It's a day that could dictate the direction of the stock market for some time to come, and could even radically reshape the nature of the relationship between the United States Government and the banking sector.
Stress Test Day.
The Federal Reserve has begun privately releasing the results of the so-called "stress tests" it performed on the 19 largest US banks. The purpose of the tests was to determine which of the financial institutions required government assistance, which could be saved, and which must fail.
Some top regulators have written that there is a strong chance that the US government could end up acquiring significant stakes in banks according to how the stress tests go and the rate of economic recovery. The Fed is only communicating the results to the banks themselves, and previously circulated a letter requesting that the banks stay quiet about the results until the public release of the report on May 4.
The Fed obviously wants to avoid any deleterious effects on the banks that don't perform well on the tests, reasonably assuming that investors and depositors would likely lose confidence in those banks and move their money elsewhere. That could cause banks that are on already shaky ground to lose their footing entirely.
Which makes one wonder why the Fed is releasing results of the tests and the methodology at all, but after the considerable amount of backlash that occurred when it looked like they were going to keep everything under wraps, they almost didn't have a choice.
So far, however, the release of the methodology and The Fed's limited statements haven't really pushed the markets in either direction, which has pleased industry insiders. CNBC quotes Scott Talbott, senior vice president of the Financial Services Roundtable, as saying that "'[w]e like [the methodology]; we think it is consistent in terms of assumptions and
application. At the same time, it doesn't give you
the ability to be an armchair regulator and run the numbers on your own
and create uncertainty in the market place."
The Fed applied two different scenarios to the banks' books: one
assumed that the current projections about the recession would hold,
the other examined a more dire scenario. Many commentators have said that recent economic data point to the latter as the more likely of the two.
Which is why it's only slightly reassuring that the Fed stated as part of the release that most banks are well-capitalized, but need to hold substantially more capital in reserve than required under current regulations to hedge against the possibility of a worsening recession.

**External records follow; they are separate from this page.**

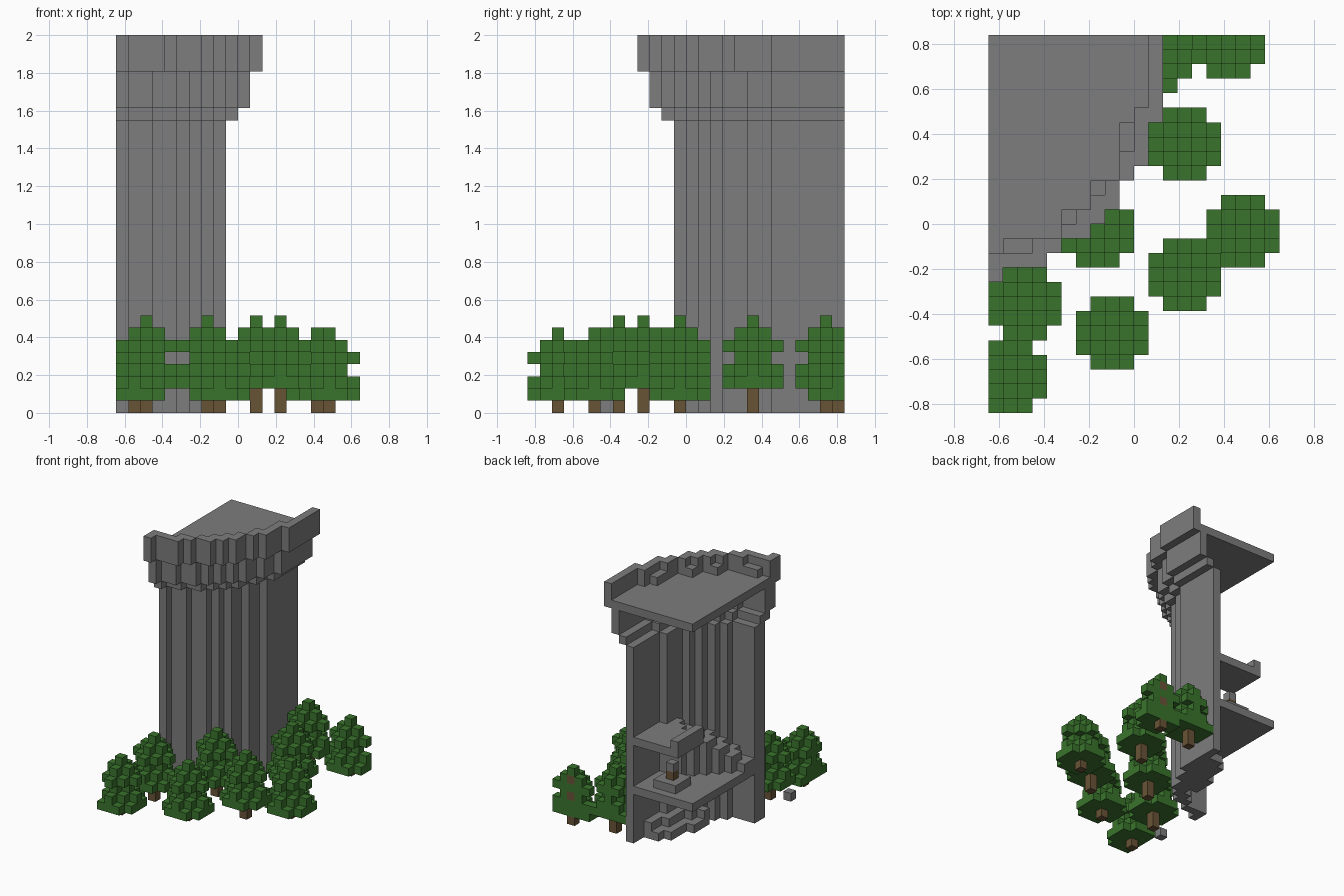
import bpy, bmesh, math
from mathutils import Vector

cube = bpy.data.objects.get("Cube")
if cube:
    bpy.data.objects.remove(cube, do_unlink=True)

V = 2 / 31                    # edge of one block
NX, NY = 20, 26               # plot size in blocks
CX, CY = -3, 23               # tower axis, in blocks


def material(name, rgb):
    m = bpy.data.materials.new(name)
    m.use_nodes = True
    m.diffuse_color = (*rgb, 1)
    bsdf = next(n for n in m.node_tree.nodes if n.type == 'BSDF_PRINCIPLED')
    bsdf.inputs["Base Color"].default_value = (*rgb, 1)
    bsdf.inputs["Roughness"].default_value = 0.9
    return m


STONE = material("grey_stone", (0.205, 0.205, 0.205))
LEAF = material("leaf_green", (0.042, 0.175, 0.026))
WOOD = material("brown_wood", (0.14, 0.088, 0.037))

AXES = [Vector(a) for a in ((1, 0, 0), (0, 1, 0), (0, 0, 1))]


def blocks(name, cells, mat):
    """Outer skin of a set of unit blocks, as one object."""
    cells = {c for c in cells if 0 <= c[0] < NX and 0 <= c[1] < NY}
    bm = bmesh.new()
    for c in cells:
        mid = Vector(c) + Vector((0.5, 0.5, 0.5))
        for k in range(3):
            for s in (-1, 1):
                n = AXES[k] * s
                if tuple(int(a + b) for a, b in zip(c, n)) in cells:
                    continue
                u, w = AXES[(k + 1) % 3] / 2, AXES[(k + 2) % 3] / 2 * s
                quad = [mid + n / 2 + p for p in (-u - w, u - w, u + w, w - u)]
                bm.faces.new([bm.verts.new(
                    ((p.x - NX / 2) * V, (p.y - NY / 2) * V, p.z * V)) for p in quad])
    bmesh.ops.remove_doubles(bm, verts=bm.verts, dist=V / 100)
    mesh = bpy.data.meshes.new(name)
    bm.to_mesh(mesh)
    bm.free()
    mesh.materials.append(mat)
    obj = bpy.data.objects.new(name, mesh)
    bpy.context.collection.objects.link(obj)


def box(xs, ys, zs):
    return {(i, j, k) for i in range(*xs) for j in range(*ys) for k in range(*zs)}


def ring(inner, outer, z0, z1):
    """Blocks whose squared distance from the tower axis is in (inner, outer]."""
    return {c for c in box((0, NX), (0, NY), (z0, z1))
            if inner < (c[0] - CX) ** 2 + (c[1] - CY) ** 2 <= outer}


def angle(c):
    return math.degrees(math.atan2(CY - c[1], c[0] - CX))


# Tower shell, one block thick, widening towards the top
blocks("tower_wall", ring(106, 130, 0, 24), STONE)
blocks("lower_corbel", ring(128, 153, 24, 25), STONE)
blocks("upper_corbel", ring(151, 178, 25, 28), STONE)
blocks("parapet", ring(176, 206, 28, 31), STONE)
blocks("roof_floor", ring(-1, 176, 28, 29), STONE)

# Small steps behind the parapet, mirrored about the diagonal
half = {(9, 18, 29), (9, 19, 29), (7, 15, 29)}
blocks("parapet_steps", half | {(20 - j, 20 - i, k) for i, j, k in half}, STONE)

# Inner floors
blocks("lower_floor", ring(-1, 106, 6, 7), STONE)
blocks("upper_floor", box((2, 8), (21, NY), (12, 13)) & ring(-1, 106, 12, 13), STONE)
blocks("upper_floor_rail", box((2, 3), (21, NY), (13, 14)), STONE)

# Curved stairs along the inside of the wall
stairs = set()
for i, j, k in ring(60, 106, 7, 13):
    a = angle((i, j))
    if a > 16 and k <= max(7, 12 - int((a - 16) / 10)):
        stairs.add((i, j, k))
blocks("upper_stairs", stairs, STONE)

# Low stepped ledge at the foot of the wall
ledge = ring(64, 106, 0, 1) | ring(82, 106, 1, 2)
blocks("foot_ledge", {c for c in ledge if -3 < angle(c) < 42}, STONE)

# Pedestal on the lower floor
blocks("pedestal_base", box((3, 6), (22, 25), (7, 8)), STONE)
blocks("pedestal_post", {(4, 23, 8)}, WOOD)
blocks("pedestal_top", {(4, 23, 9)}, STONE)

# Loose stone outside
blocks("loose_stone", {(0, 6, 0)}, STONE)

# Trees: reach of each crown layer, bottom to top, counted in block steps
REACH = [3, 2, 1, 2, 1, 0]

# Trunk column, and height of the bare trunk
TREES = [(13, 18, 2), (17, 12, 1), (13, 9, 2), (8, 5, 1), (7, 12, 2),
         (2, 7, 2), (1, 2, 1), (16, 25, 1), (11, 24, 2)]
taken = set()
for n, (ti, tj, base) in enumerate(TREES, 1):
    trunk = {(ti, tj, k) for k in (*range(base), base + 2, base + 4)}
    crown = {(ti + x, tj + y, base + k) for k, reach in enumerate(REACH)
             for x in range(-2, 3) for y in range(-2, 3) if abs(x) + abs(y) <= reach}
    crown -= trunk | taken
    taken |= crown | trunk
    blocks(f"tree_crown_{n}", crown, LEAF)
    blocks(f"tree_trunk_{n}", trunk, WOOD)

See Also: Bank industry to hear results of 'stress tests' (AP) Sobering Numbers Ahead of Stress Test Results (DealBook Blog) Bank industry to hear results of ' stress tests' (Huffington Post) US bank stress test results to call market's tune (Reuters)